(Stored data entries)
★ ★ ★ ★ ★ ★ ★

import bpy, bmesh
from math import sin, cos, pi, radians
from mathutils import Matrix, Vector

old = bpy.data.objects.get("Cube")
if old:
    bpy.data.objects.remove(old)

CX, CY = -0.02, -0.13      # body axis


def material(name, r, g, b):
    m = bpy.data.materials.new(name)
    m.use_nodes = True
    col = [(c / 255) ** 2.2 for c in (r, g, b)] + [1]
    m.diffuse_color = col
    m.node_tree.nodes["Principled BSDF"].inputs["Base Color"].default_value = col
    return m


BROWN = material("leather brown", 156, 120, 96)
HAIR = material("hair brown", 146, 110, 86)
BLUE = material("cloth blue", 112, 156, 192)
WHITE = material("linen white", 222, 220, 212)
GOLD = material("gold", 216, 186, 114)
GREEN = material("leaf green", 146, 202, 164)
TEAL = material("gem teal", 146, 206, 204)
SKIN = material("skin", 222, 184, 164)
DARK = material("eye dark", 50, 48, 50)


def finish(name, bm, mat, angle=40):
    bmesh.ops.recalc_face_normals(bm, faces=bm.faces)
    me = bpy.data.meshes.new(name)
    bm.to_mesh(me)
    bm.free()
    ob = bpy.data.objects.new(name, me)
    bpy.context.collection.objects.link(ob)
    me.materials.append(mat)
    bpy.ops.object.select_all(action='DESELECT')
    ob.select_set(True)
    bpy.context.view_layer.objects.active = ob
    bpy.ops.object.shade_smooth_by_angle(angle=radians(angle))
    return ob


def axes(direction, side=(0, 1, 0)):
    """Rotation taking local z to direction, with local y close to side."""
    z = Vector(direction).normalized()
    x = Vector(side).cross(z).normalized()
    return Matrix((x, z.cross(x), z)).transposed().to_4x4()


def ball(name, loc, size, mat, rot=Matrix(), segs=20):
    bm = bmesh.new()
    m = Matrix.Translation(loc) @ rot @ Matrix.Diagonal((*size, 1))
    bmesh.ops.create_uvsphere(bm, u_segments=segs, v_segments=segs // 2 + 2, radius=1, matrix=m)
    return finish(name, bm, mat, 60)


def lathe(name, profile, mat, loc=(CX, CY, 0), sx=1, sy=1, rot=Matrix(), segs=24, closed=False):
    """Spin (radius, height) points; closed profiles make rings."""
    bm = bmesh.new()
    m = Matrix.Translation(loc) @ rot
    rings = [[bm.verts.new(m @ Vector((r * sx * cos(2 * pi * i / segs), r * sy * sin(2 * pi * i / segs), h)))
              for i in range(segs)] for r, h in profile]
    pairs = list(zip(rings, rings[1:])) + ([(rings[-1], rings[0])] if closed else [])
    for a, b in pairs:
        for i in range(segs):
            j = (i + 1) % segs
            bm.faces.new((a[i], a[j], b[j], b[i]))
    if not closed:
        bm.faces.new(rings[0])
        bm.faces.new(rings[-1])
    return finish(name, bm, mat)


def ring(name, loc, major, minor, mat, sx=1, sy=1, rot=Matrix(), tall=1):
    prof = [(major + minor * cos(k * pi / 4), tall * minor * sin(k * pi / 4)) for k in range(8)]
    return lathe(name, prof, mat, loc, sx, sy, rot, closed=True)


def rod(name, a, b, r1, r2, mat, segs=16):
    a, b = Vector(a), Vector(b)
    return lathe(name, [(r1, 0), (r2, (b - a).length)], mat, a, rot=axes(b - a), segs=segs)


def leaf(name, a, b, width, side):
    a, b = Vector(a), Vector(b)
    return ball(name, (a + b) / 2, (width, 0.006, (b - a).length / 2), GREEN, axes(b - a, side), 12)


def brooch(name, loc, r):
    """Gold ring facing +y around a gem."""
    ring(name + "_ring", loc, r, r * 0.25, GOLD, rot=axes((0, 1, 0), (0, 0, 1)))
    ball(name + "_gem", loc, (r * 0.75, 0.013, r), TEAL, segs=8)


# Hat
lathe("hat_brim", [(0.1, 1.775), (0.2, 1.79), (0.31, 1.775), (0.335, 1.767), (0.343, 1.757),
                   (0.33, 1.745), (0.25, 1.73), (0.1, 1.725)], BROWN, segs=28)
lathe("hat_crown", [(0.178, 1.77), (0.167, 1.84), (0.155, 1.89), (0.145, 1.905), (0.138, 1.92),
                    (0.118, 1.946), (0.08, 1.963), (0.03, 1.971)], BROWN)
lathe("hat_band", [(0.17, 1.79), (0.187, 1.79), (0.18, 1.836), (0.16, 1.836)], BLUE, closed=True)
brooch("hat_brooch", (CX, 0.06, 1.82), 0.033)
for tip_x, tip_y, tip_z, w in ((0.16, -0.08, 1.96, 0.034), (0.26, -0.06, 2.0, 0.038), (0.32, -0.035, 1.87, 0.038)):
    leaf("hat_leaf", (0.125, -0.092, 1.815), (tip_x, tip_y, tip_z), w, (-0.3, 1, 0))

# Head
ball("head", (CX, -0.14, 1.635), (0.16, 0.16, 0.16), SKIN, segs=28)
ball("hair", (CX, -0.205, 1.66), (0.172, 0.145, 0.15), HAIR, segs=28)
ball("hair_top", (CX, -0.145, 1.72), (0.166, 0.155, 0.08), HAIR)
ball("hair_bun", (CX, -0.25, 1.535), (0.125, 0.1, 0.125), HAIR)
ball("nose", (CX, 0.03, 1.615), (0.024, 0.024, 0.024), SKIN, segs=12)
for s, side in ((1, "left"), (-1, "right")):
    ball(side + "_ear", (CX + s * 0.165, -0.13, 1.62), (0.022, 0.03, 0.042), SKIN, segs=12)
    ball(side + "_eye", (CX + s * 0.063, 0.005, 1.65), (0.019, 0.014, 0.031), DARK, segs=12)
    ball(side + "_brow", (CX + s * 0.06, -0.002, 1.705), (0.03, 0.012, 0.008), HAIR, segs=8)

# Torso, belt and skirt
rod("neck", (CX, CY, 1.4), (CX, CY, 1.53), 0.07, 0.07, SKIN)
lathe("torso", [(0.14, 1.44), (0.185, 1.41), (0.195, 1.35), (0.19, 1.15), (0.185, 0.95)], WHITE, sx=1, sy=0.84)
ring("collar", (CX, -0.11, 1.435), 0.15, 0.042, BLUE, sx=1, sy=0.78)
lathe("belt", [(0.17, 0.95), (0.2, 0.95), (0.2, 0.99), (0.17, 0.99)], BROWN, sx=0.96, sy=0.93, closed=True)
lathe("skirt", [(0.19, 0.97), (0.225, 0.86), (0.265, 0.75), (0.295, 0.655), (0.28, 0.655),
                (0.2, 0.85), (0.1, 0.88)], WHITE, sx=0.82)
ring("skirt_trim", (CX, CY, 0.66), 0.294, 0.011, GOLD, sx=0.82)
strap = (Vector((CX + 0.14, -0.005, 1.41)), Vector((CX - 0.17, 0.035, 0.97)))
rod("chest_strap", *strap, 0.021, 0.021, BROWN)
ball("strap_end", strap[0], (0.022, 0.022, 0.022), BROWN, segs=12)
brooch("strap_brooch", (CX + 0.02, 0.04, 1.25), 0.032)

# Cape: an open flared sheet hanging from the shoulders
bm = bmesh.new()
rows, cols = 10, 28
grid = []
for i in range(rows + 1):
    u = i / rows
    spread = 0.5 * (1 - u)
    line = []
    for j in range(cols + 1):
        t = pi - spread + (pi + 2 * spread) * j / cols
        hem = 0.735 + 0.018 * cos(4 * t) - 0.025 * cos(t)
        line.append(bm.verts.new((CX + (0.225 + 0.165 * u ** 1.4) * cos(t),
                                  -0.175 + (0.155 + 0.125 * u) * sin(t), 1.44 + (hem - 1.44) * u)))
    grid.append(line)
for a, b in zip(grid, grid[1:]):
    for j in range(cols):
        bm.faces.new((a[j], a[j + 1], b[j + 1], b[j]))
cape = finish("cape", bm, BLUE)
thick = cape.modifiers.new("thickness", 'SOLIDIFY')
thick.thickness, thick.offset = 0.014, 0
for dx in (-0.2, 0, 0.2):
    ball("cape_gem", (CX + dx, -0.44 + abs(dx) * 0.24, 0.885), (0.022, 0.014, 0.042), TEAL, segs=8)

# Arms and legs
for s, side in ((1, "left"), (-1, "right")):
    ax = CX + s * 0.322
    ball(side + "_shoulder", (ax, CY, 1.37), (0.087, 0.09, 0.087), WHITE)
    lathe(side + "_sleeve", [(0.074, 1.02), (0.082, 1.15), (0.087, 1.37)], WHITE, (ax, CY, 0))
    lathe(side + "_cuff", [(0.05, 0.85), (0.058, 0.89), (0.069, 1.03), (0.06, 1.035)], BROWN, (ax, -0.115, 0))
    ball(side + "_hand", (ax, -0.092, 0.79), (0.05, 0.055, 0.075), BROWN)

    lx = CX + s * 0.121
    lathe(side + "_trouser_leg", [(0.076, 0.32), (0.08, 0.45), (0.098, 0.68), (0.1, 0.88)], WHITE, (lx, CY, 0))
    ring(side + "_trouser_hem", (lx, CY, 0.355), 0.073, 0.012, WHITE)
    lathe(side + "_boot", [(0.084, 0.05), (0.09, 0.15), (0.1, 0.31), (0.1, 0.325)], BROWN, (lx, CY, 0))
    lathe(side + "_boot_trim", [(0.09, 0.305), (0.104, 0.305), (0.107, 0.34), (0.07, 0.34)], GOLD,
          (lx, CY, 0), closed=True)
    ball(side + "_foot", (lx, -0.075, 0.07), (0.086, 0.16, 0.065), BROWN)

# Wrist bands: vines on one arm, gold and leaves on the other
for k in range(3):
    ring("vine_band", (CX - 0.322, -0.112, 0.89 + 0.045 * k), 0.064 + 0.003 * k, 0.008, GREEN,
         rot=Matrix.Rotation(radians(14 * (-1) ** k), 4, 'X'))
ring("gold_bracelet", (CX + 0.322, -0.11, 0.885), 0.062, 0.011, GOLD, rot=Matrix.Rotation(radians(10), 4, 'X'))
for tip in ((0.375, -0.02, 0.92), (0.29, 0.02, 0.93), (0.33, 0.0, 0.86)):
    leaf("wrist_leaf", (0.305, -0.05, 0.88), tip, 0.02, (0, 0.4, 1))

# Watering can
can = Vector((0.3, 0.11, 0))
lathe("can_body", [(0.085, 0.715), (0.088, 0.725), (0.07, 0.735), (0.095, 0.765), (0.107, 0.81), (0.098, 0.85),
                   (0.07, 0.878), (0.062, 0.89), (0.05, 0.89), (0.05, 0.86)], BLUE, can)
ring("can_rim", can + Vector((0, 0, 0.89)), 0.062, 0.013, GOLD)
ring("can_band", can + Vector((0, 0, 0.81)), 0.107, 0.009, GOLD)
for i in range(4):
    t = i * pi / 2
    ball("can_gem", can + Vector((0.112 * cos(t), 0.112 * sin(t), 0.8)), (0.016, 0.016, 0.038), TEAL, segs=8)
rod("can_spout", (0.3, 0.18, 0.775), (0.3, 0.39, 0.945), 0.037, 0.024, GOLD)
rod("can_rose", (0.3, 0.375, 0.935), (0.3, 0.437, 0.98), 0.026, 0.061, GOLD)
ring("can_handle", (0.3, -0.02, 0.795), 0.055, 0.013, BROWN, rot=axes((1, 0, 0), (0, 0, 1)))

★ ★ ★ ★ ★ ★ ★

WHAT YOU SHOULD DO
The word to find is "faces". Copy every line of the records that holds it.

PROBLEM SOLUTION
    bmesh.ops.recalc_face_normals(bm, faces=bm.faces)
            bm.faces.new((a[i], a[j], b[j], b[i]))
        bm.faces.new(rings[0])
        bm.faces.new(rings[-1])
        bm.faces.new((a[j], a[j + 1], b[j + 1], b[j]))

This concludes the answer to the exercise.